◆ Activity:
When a line in the material contains the word "name", copy it.

——

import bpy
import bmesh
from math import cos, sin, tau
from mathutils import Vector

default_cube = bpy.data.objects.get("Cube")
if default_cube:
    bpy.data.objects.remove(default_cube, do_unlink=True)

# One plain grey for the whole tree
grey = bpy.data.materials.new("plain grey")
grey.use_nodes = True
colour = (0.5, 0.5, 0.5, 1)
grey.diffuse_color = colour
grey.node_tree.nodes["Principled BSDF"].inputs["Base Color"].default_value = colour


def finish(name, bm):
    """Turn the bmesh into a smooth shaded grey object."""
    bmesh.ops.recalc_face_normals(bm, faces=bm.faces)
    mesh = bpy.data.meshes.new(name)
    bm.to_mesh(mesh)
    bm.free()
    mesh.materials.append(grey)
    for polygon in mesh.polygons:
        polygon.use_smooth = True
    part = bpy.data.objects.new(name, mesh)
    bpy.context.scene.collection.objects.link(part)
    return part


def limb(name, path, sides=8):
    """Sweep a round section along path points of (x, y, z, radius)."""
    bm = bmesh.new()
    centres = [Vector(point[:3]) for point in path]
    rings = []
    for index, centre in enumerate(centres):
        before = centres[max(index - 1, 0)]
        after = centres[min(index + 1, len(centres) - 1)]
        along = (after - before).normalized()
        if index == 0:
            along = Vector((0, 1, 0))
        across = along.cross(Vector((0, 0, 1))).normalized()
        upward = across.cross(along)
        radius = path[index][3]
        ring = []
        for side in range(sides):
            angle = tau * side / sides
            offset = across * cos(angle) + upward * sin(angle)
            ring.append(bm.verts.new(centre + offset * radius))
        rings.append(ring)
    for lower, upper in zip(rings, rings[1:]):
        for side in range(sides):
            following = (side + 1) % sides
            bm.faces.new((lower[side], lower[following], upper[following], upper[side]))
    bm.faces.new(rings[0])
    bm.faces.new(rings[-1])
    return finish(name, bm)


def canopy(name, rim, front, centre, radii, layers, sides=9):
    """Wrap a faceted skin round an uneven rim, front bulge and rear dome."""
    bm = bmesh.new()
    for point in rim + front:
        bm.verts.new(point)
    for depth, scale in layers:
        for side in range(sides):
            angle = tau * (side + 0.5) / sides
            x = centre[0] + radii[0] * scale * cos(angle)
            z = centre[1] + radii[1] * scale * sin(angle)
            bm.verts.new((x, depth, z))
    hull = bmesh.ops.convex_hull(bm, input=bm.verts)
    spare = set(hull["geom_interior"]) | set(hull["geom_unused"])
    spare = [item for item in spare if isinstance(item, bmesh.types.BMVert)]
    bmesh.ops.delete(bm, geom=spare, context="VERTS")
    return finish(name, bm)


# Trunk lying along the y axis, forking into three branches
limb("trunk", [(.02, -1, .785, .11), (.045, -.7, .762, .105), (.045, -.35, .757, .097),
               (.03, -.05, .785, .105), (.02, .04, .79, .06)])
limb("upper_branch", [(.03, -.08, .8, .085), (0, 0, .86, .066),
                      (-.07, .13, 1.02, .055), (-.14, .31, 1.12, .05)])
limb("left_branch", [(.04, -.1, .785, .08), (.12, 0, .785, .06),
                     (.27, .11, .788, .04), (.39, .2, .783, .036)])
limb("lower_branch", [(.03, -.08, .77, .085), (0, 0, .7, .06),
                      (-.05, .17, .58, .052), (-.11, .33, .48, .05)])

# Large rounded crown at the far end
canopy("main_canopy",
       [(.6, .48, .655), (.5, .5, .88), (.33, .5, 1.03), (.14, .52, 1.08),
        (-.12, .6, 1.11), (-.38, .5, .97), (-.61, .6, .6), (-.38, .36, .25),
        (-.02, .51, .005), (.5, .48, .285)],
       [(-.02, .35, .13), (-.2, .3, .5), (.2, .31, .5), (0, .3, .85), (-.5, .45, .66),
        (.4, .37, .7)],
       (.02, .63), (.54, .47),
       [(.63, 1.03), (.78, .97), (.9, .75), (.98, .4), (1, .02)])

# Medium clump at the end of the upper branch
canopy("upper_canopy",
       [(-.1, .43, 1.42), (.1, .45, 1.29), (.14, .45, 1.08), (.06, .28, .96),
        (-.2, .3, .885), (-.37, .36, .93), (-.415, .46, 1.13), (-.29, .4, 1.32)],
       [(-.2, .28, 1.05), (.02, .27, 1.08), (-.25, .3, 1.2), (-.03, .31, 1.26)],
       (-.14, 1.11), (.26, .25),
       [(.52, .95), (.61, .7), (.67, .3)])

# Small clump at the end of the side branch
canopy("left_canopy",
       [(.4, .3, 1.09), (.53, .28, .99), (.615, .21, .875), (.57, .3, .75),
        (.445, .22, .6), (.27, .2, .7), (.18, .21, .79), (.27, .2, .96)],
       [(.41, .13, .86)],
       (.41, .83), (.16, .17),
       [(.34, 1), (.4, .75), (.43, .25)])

——

◆ The answer:
def finish(name, bm):
    mesh = bpy.data.meshes.new(name)
    part = bpy.data.objects.new(name, mesh)
def limb(name, path, sides=8):
    return finish(name, bm)
def canopy(name, rim, front, centre, radii, layers, sides=9):
    return finish(name, bm)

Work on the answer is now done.